**WORK INSTRUCTIONS:**
Without any pictures, copy the records below once more, exactly as they are.

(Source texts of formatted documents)
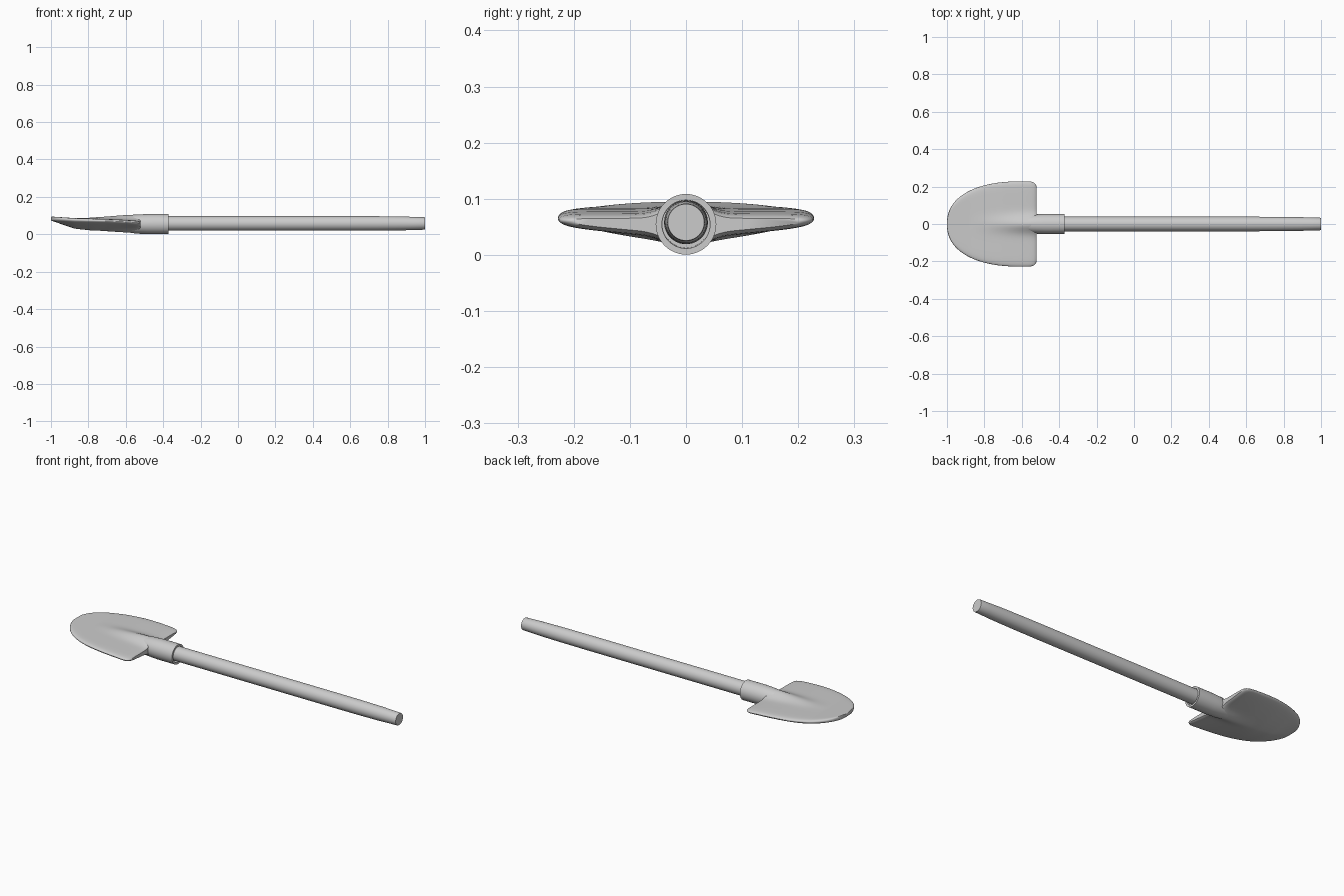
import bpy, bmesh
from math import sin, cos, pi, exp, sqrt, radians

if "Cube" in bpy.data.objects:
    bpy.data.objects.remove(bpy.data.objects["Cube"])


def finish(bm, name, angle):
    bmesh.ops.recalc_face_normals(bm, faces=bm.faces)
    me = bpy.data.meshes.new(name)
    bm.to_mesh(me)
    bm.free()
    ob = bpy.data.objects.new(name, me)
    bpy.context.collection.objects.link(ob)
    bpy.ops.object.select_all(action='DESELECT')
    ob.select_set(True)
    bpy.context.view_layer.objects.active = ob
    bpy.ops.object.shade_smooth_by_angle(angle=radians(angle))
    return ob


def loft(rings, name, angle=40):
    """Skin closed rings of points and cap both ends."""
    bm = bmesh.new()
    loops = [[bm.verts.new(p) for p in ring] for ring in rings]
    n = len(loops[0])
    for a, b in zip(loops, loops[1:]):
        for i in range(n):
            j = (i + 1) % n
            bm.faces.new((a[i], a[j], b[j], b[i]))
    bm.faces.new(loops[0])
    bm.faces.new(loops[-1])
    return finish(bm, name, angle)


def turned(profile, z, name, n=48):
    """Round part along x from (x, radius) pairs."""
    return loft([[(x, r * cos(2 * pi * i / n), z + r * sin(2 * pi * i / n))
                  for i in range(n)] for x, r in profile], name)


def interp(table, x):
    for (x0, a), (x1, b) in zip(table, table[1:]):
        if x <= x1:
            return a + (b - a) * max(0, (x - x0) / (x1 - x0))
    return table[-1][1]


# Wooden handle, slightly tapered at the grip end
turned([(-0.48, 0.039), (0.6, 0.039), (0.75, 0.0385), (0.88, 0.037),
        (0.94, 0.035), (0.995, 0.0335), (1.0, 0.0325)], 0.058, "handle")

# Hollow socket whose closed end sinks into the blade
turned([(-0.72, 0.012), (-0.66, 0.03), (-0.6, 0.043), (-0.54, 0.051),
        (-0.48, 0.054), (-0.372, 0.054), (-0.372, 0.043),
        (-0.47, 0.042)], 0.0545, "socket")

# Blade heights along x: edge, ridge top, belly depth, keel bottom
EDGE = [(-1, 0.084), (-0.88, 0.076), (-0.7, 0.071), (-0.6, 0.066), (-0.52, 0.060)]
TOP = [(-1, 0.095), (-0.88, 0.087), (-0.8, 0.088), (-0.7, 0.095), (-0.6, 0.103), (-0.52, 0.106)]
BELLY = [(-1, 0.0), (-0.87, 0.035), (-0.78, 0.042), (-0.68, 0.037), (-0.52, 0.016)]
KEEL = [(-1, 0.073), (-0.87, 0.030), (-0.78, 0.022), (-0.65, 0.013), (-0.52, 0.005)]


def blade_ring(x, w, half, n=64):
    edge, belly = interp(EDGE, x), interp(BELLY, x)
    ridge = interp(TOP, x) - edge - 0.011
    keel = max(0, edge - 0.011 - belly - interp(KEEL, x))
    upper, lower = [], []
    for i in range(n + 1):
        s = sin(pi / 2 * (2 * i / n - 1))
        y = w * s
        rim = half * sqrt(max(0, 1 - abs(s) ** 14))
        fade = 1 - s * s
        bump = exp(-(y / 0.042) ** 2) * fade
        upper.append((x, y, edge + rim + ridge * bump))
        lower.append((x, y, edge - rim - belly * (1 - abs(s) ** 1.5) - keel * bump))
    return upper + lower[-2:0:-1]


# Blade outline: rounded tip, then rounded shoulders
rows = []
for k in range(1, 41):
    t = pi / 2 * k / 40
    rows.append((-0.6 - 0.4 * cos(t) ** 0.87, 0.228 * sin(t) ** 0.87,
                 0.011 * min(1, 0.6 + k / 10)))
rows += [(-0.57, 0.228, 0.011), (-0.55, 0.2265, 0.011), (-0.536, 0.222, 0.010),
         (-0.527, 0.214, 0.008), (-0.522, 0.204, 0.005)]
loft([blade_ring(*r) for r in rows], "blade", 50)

**RESULT:**
import bpy, bmesh
from math import sin, cos, pi, exp, sqrt, radians

if "Cube" in bpy.data.objects:
    bpy.data.objects.remove(bpy.data.objects["Cube"])


def finish(bm, name, angle):
    bmesh.ops.recalc_face_normals(bm, faces=bm.faces)
    me = bpy.data.meshes.new(name)
    bm.to_mesh(me)
    bm.free()
    ob = bpy.data.objects.new(name, me)
    bpy.context.collection.objects.link(ob)
    bpy.ops.object.select_all(action='DESELECT')
    ob.select_set(True)
    bpy.context.view_layer.objects.active = ob
    bpy.ops.object.shade_smooth_by_angle(angle=radians(angle))
    return ob


def loft(rings, name, angle=40):
    """Skin closed rings of points and cap both ends."""
    bm = bmesh.new()
    loops = [[bm.verts.new(p) for p in ring] for ring in rings]
    n = len(loops[0])
    for a, b in zip(loops, loops[1:]):
        for i in range(n):
            j = (i + 1) % n
            bm.faces.new((a[i], a[j], b[j], b[i]))
    bm.faces.new(loops[0])
    bm.faces.new(loops[-1])
    return finish(bm, name, angle)


def turned(profile, z, name, n=48):
    """Round part along x from (x, radius) pairs."""
    return loft([[(x, r * cos(2 * pi * i / n), z + r * sin(2 * pi * i / n))
                  for i in range(n)] for x, r in profile], name)


def interp(table, x):
    for (x0, a), (x1, b) in zip(table, table[1:]):
        if x <= x1:
            return a + (b - a) * max(0, (x - x0) / (x1 - x0))
    return table[-1][1]


# Wooden handle, slightly tapered at the grip end
turned([(-0.48, 0.039), (0.6, 0.039), (0.75, 0.0385), (0.88, 0.037),
        (0.94, 0.035), (0.995, 0.0335), (1.0, 0.0325)], 0.058, "handle")

# Hollow socket whose closed end sinks into the blade
turned([(-0.72, 0.012), (-0.66, 0.03), (-0.6, 0.043), (-0.54, 0.051),
        (-0.48, 0.054), (-0.372, 0.054), (-0.372, 0.043),
        (-0.47, 0.042)], 0.0545, "socket")

# Blade heights along x: edge, ridge top, belly depth, keel bottom
EDGE = [(-1, 0.084), (-0.88, 0.076), (-0.7, 0.071), (-0.6, 0.066), (-0.52, 0.060)]
TOP = [(-1, 0.095), (-0.88, 0.087), (-0.8, 0.088), (-0.7, 0.095), (-0.6, 0.103), (-0.52, 0.106)]
BELLY = [(-1, 0.0), (-0.87, 0.035), (-0.78, 0.042), (-0.68, 0.037), (-0.52, 0.016)]
KEEL = [(-1, 0.073), (-0.87, 0.030), (-0.78, 0.022), (-0.65, 0.013), (-0.52, 0.005)]


def blade_ring(x, w, half, n=64):
    edge, belly = interp(EDGE, x), interp(BELLY, x)
    ridge = interp(TOP, x) - edge - 0.011
    keel = max(0, edge - 0.011 - belly - interp(KEEL, x))
    upper, lower = [], []
    for i in range(n + 1):
        s = sin(pi / 2 * (2 * i / n - 1))
        y = w * s
        rim = half * sqrt(max(0, 1 - abs(s) ** 14))
        fade = 1 - s * s
        bump = exp(-(y / 0.042) ** 2) * fade
        upper.append((x, y, edge + rim + ridge * bump))
        lower.append((x, y, edge - rim - belly * (1 - abs(s) ** 1.5) - keel * bump))
    return upper + lower[-2:0:-1]


# Blade outline: rounded tip, then rounded shoulders
rows = []
for k in range(1, 41):
    t = pi / 2 * k / 40
    rows.append((-0.6 - 0.4 * cos(t) ** 0.87, 0.228 * sin(t) ** 0.87,
                 0.011 * min(1, 0.6 + k / 10)))
rows += [(-0.57, 0.228, 0.011), (-0.55, 0.2265, 0.011), (-0.536, 0.222, 0.010),
         (-0.527, 0.214, 0.008), (-0.522, 0.204, 0.005)]
loft([blade_ring(*r) for r in rows], "blade", 50)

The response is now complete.